Russian-based hackers accused
Cybersecurity agencies are blaming the incessant rise of attacks on critical infrastructure on state-sponsored attackers, especially those from Russia. This type of attack is not the challenge of insurance companies, but those demanding ransomware payments.
Western officials are pointing accusing fingers at threat groups based in Russia. They often steal the data, encrypt them, and demand a ransom payment from their victims before decrypting and releasing the data.
Surging cost in cyber insurance
For organizations that buy cyber insurance policies, ransomware is usually part of the cover offered by most insurance companies. In this U.S about 50% of those that purchase insurance or their organizations have such ransomware clause included in the policies. The compensation includes financial indemnity for losses suffered due to the attack and the cost incurred for the ransom payment. It also includes other services like data recovery and other financial losses suffered because of the incident.
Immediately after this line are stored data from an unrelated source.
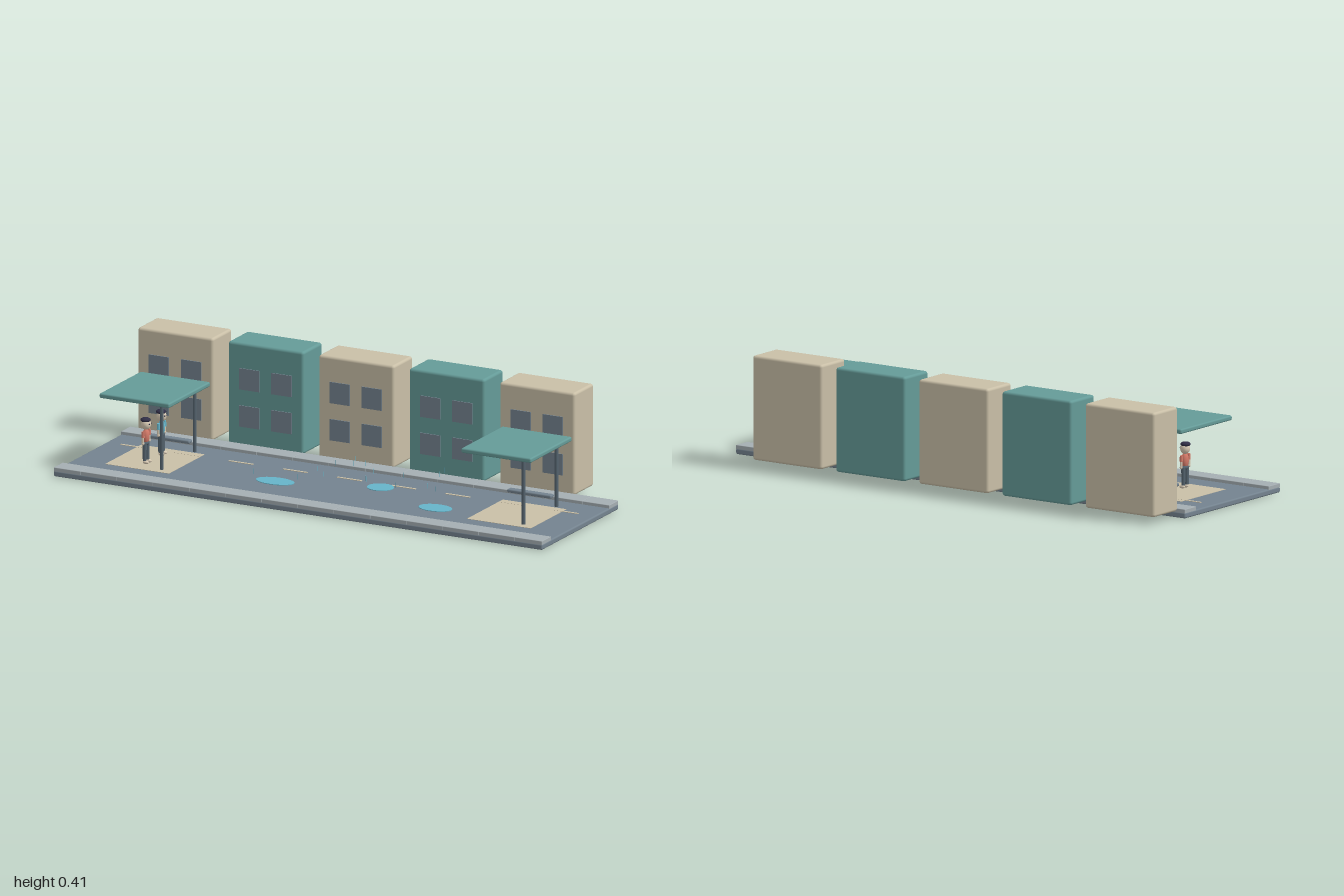
import * as THREE from 'three';
import { RoundedBoxGeometry } from 'three/addons/geometries/RoundedBoxGeometry.js';

const mat = (name, color) => Object.assign(new THREE.MeshStandardMaterial({ color }), { name });

export function createModel() {
  const M = {
    slate: mat('slate', 0x74838f), kerb: mat('kerb grey', 0xa5aeb2), sand: mat('sand', 0xc9bfa7),
    teal: mat('teal', 0x659b98), water: mat('water blue', 0x66b4c9), coral: mat('coral', 0xd47a69),
    navy: mat('dark navy', 0x302e46), post: mat('post grey', 0x55646f), skin: mat('skin', 0xd8cab4),
  };
  const root = new THREE.Group();
  root.name = 'rainyStreet';

  const add = (parent, name, geo, material, x, y, z) => {
    const m = new THREE.Mesh(geo, material);
    m.name = name;
    m.position.set(x, y, z);
    parent.add(m);
    return m;
  };
  // box given by its low and high corners, optionally rounded
  const box = (parent, name, material, x0, x1, y0, y1, z0, z1, r = 0) => {
    const s = [x1 - x0, y1 - y0, z1 - z0];
    const geo = r ? new RoundedBoxGeometry(...s, 3, r) : new THREE.BoxGeometry(...s);
    return add(parent, name, geo, material, (x0 + x1) / 2, (y0 + y1) / 2, (z0 + z1) / 2);
  };
  const ball = (parent, name, material, x, y, z, rx, ry, rz) =>
    add(parent, name, new THREE.SphereGeometry(1, 20, 14), material, x, y, z).scale.set(rx, ry, rz);
  const rod = (parent, name, material, x, y0, y1, z, r, r1 = r) =>
    add(parent, name, new THREE.CylinderGeometry(r1, r, y1 - y0, 14), material, x, (y0 + y1) / 2, z);

  // Road slab
  box(root, 'road', M.slate, -1, 1, 0, 0.022, -0.22, 0.37, 0.006);

  // Paved kerbs on both sides
  for (const [z0, z1] of [[0.299, 0.369], [-0.219, -0.149]]) {
    for (let i = -7; i < 7; i++) {
      const x0 = Math.max(i * 0.148, -0.999), x1 = Math.min((i + 1) * 0.148, 0.999);
      box(root, 'pavingSlab', M.kerb, x0, x1, 0.018, 0.034, z0, z1, 0.002);
    }
  }

  // Dashed road line
  for (let i = 0; i < 9; i++) {
    const x = -0.89 + i * 0.2215;
    box(root, 'laneDash', M.sand, x - 0.05, x + 0.05, 0.021, 0.0238, -0.041, -0.031);
  }

  // Puddles
  for (const [x, z, rx, rz] of [[-0.227, 0.115, 0.075, 0.043], [0.145, 0.005, 0.05, 0.045], [0.443, 0.143, 0.065, 0.043]]) {
    add(root, 'puddle', new THREE.CylinderGeometry(1, 1, 0.003, 32), M.water, x, 0.0228, z).scale.set(rx, 1, rz);
  }

  // Row of houses with four windows each
  for (let i = 0; i < 5; i++) {
    const house = new THREE.Group();
    house.name = 'house';
    house.position.x = -0.816 + i * 0.37;
    root.add(house);
    box(house, 'walls', i % 2 ? M.teal : M.sand, -0.154, 0.154, 0.025, 0.41, -0.37, -0.222, 0.01);
    for (const x of [-0.066, 0.066]) for (const y of [0.136, 0.276]) {
      box(house, 'window', M.slate, x - 0.041, x + 0.041, y - 0.04, y + 0.04, -0.224, -0.218);
    }
  }

  // Two bus shelters
  for (const cx of [-0.742, 0.738]) {
    const shelter = new THREE.Group();
    shelter.name = 'shelter';
    shelter.position.x = cx;
    root.add(shelter);
    box(shelter, 'floorPad', M.sand, -0.13, 0.13, 0.021, 0.0232, -0.065, 0.21);
    box(shelter, 'roof', M.teal, -0.143, 0.143, 0.275, 0.293, -0.085, 0.233, 0.006);
    for (const z of [0.202, -0.051]) rod(shelter, 'post', M.post, 0.097, 0.032, 0.277, z, 0.0068);
    box(shelter, 'bench', M.slate, -0.09, 0.09, 0.067, 0.08, -0.047, -0.02, 0.005);
  }

  // Waiting people, built facing +z and turned to look along the street
  const person = (x, z, shirt) => {
    const p = new THREE.Group();
    p.name = 'person';
    p.position.set(x, 0, z);
    p.rotation.y = Math.PI / 2;
    root.add(p);
    ball(p, 'torso', shirt, 0, 0.127, 0, 0.0155, 0.029, 0.0125);
    ball(p, 'hips', M.post, 0, 0.101, 0, 0.015, 0.009, 0.011);
    rod(p, 'neck', M.skin, 0, 0.148, 0.16, 0, 0.006);
    ball(p, 'head', M.skin, 0, 0.171, 0, 0.0185, 0.021, 0.018);
    ball(p, 'hair', M.navy, 0, 0.187, -0.002, 0.0185, 0.009, 0.019);
    for (const s of [-1, 1]) {
      ball(p, 'eye', M.navy, s * 0.0065, 0.174, 0.0165, 0.0025, 0.003, 0.0025);
      rod(p, 'sleeve', shirt, s * 0.0235, 0.126, 0.148, 0, 0.0065, 0.0055);
      rod(p, 'forearm', M.skin, s * 0.0245, 0.106, 0.128, 0, 0.0045);
      ball(p, 'hand', M.skin, s * 0.0245, 0.104, 0, 0.0055, 0.0065, 0.0055);
      rod(p, 'leg', M.post, s * 0.011, 0.036, 0.102, 0, 0.0068, 0.008);
      ball(p, 'foot', M.skin, s * 0.011, 0.031, 0.005, 0.0075, 0.0065, 0.012);
    }
  };
  person(-0.745, 0.135, M.coral);
  person(-0.745, 0.016, M.water);

  // Falling raindrops
  let seed = 7;
  const rnd = () => (seed = (seed * 16807) % 2147483647) / 2147483647;
  for (let i = 0; i < 26; i++) {
    const x = -0.25 + rnd() * 0.75, z = -0.14 + rnd() * 0.41, y = 0.08 + rnd() * 0.012;
    add(root, 'raindrop', new THREE.CylinderGeometry(0.0006, 0.0006, 0.02, 6), M.water, x, y + 0.006, z);
  }
  return root;
}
The cost of cyber insurance is expectedly rising in the U.S. Premium for such insurance cover has surged by 27% from last year, based on the data shared by Insurance broker Aon.
Claims of insurance rising
Insurers have also intensified their vigilance and controls when it comes to the organizations they sell such cover to. For example, U.S. insurance giant AIG has put a tougher underwriting approach was set up this year, which outlined 25 detailed questions on the security measures of the clients. Insurance companies are looking to reduce the risk of a ransomware attack as much as possible.
AIG’s global head of cyber insurance Tracie Grella stated that the company is looking to reduce the risk of exposure and attack. He added that AIG “may not write coverage at all” if it has very low controls.
With the surging claims of ransomware insurance, the profits of insurance companies have been hit. As a result, underwriters are contemplating whether it’s still worth it to continue offering coverage for that class of insurance.